→ WORK REQUIRED: Please give the number of lines in the listing that include the word "name", with no other words.

[Start of Attachment]

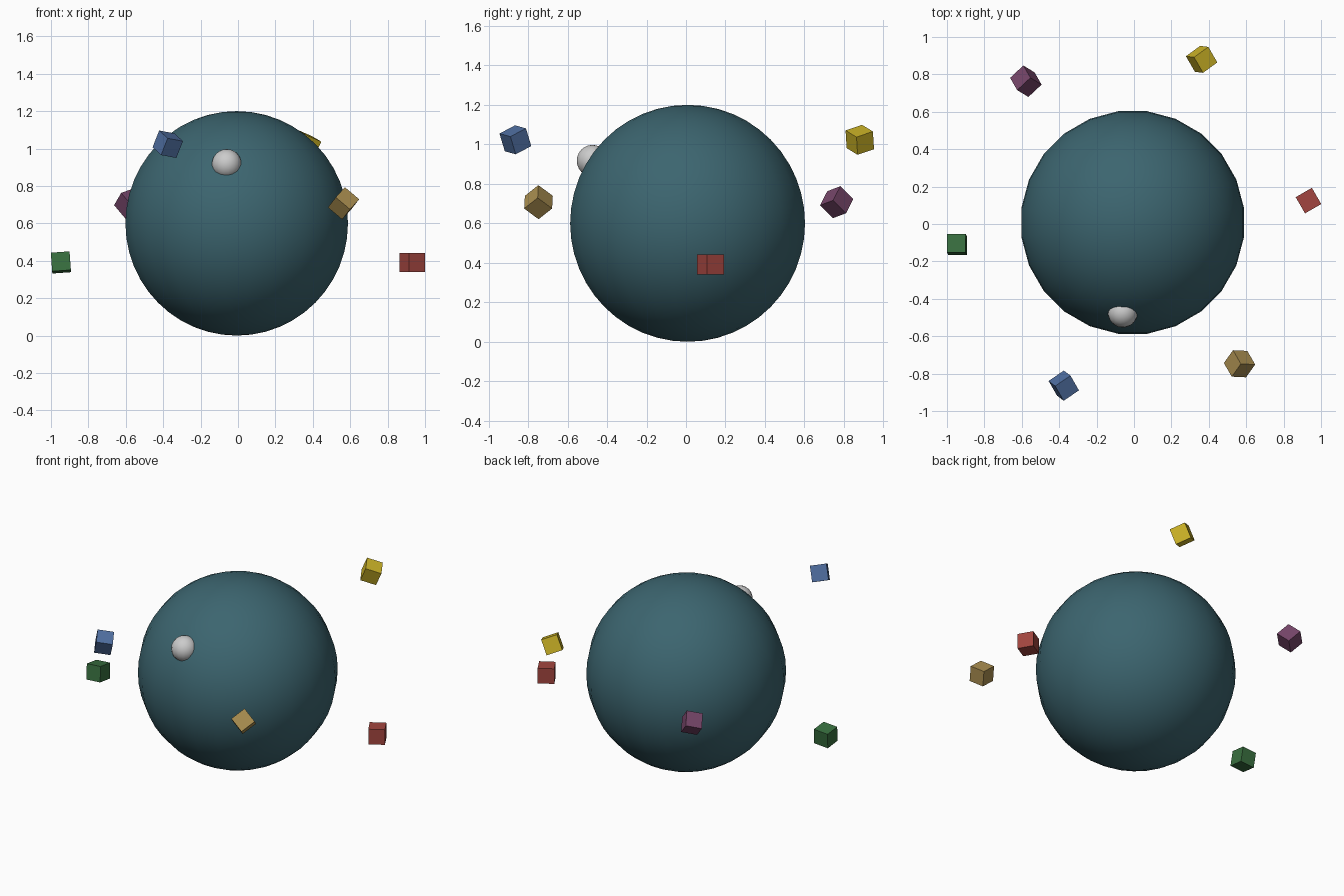
import bpy
import math
from mathutils import Matrix, Vector

if "Cube" in bpy.data.objects:
    bpy.data.objects.remove(bpy.data.objects["Cube"])

CENTRE = Vector((-0.007, 0.008, 0.6))
YAW = math.radians(30)


def paint(obj, name, rgb):
    mat = bpy.data.materials.new(name)
    mat.diffuse_color = (*rgb, 1)
    mat.use_nodes = True
    mat.node_tree.nodes["Principled BSDF"].inputs["Base Color"].default_value = mat.diffuse_color
    obj.data.materials.append(mat)


def ball(name, centre, radius, segments, rings, yaw):
    bpy.ops.mesh.primitive_uv_sphere_add(segments=segments, ring_count=rings,
                                         radius=radius, location=centre,
                                         rotation=(0, 0, yaw))
    obj = bpy.context.object
    obj.name = name
    bpy.ops.object.shade_smooth()
    return obj


# Large central globe
globe = ball("globe", CENTRE, 0.6, 24, 24, math.radians(7.5))
paint(globe, "teal", (0.045, 0.13, 0.16))

# Small grey ball half sunk into the front of the globe
ball("front_knob", (-0.06, -0.474, 0.917), 0.08, 16, 12, YAW)

# Six tumbling cubes orbiting the globe, climbing in two groups of three
colours = [
    ("red", (0.36, 0.06, 0.05)),
    ("tan", (0.40, 0.27, 0.08)),
    ("blue", (0.08, 0.16, 0.36)),
    ("green", (0.04, 0.16, 0.05)),
    ("purple", (0.18, 0.06, 0.14)),
    ("yellow", (0.60, 0.45, 0.02)),
]
for i, (colour, rgb) in enumerate(colours):
    angle = math.radians(7.1 - 60 * i)
    spot = CENTRE + Vector((0.947 * math.cos(angle), 0.947 * math.sin(angle),
                            -0.209 + 0.316 * (i % 3)))
    spin = (Matrix.Rotation(YAW, 4, 'Z') @ Matrix.Rotation(i, 4, 'X')
            @ Matrix.Rotation(0.7 * i, 4, 'Z'))
    bpy.ops.mesh.primitive_cube_add(size=0.1)
    cube = bpy.context.object
    cube.name = colour + "_cube"
    cube.matrix_world = Matrix.Translation(spot) @ spin
    paint(cube, colour, rgb)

[End of Attachment]

→ RESPONSE BOX: 5